▶ _Exercise_
Filter the entries below, keeping every line that has the word "cuts".

▶ _Source texts of formatted documents_
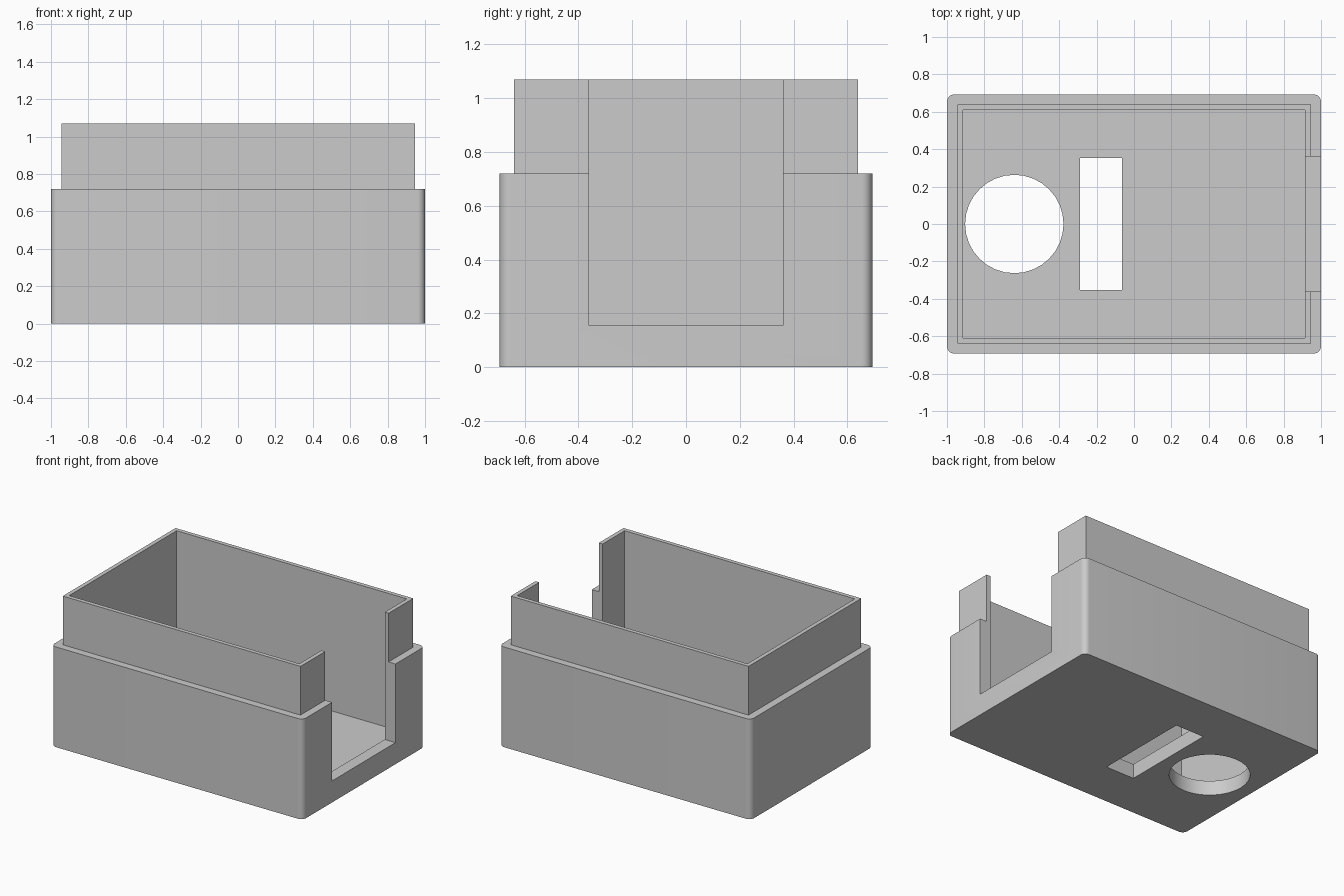
import bpy
import bmesh
import math

default = bpy.data.objects.get("Cube")
if default:
    bpy.data.objects.remove(default, do_unlink=True)

grey = bpy.data.materials.new("plain grey")
grey.use_nodes = True
colour = (0.6, 0.6, 0.6, 1)
grey.diffuse_color = colour
grey.node_tree.nodes["Principled BSDF"].inputs["Base Color"].default_value = colour


def finish(name, bm):
    mesh = bpy.data.meshes.new(name)
    bm.to_mesh(mesh)
    bm.free()
    mesh.materials.append(grey)
    obj = bpy.data.objects.new(name, mesh)
    bpy.context.collection.objects.link(obj)
    return obj


def box(name, x, y, z, radius=0):
    """Box from (low, high) ranges, with optional rounded upright edges."""
    bm = bmesh.new()
    bmesh.ops.create_cube(bm, size=1)
    for v in bm.verts:
        for axis, (low, high) in enumerate((x, y, z)):
            v.co[axis] = high if v.co[axis] > 0 else low
    if radius:
        upright = [e for e in bm.edges
                   if abs(e.verts[0].co.z - e.verts[1].co.z) > 0.01]
        bmesh.ops.bevel(bm, geom=upright, offset=radius, segments=8,
                        profile=0.5, affect='EDGES')
    return finish(name, bm)


def combine(target, other, operation):
    mod = target.modifiers.new(other.name, 'BOOLEAN')
    mod.operation = operation
    mod.solver = 'EXACT'
    mod.object = other
    bpy.context.view_layer.objects.active = target
    bpy.ops.object.modifier_apply(modifier=mod.name)
    bpy.data.objects.remove(other, do_unlink=True)


# Outer shell with a stepped-in lip
case = box("open_case", (-1, 1), (-0.693, 0.693), (0, 0.72), 0.04)
lip = box("lip", (-0.945, 0.945), (-0.64, 0.64), (0.3, 1.07))
combine(case, lip, 'UNION')

# Cavity, side opening and floor slot
cuts = [
    box("cavity", (-0.915, 0.915), (-0.61, 0.61), (0.105, 1.3)),
    box("side_opening", (0.7, 1.2), (-0.36, 0.36), (0.155, 1.3)),
    box("floor_slot", (-0.29, -0.063), (-0.352, 0.352), (-0.2, 0.3)),
]

# Round floor hole
bm = bmesh.new()
bmesh.ops.create_cone(bm, cap_ends=True, segments=32, radius1=0.263,
                      radius2=0.263, depth=0.6)
bmesh.ops.translate(bm, verts=bm.verts, vec=(-0.64, 0, 0))
cuts.append(finish("floor_hole", bm))

for cutter in cuts:
    combine(case, cutter, 'DIFFERENCE')

# Smooth curved corners and hole, keep other edges sharp
bpy.ops.object.select_all(action='DESELECT')
case.select_set(True)
bpy.context.view_layer.objects.active = case
bpy.ops.object.shade_smooth_by_angle(angle=math.radians(30))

▶ _Task output_
cuts = [
cuts.append(finish("floor_hole", bm))
for cutter in cuts:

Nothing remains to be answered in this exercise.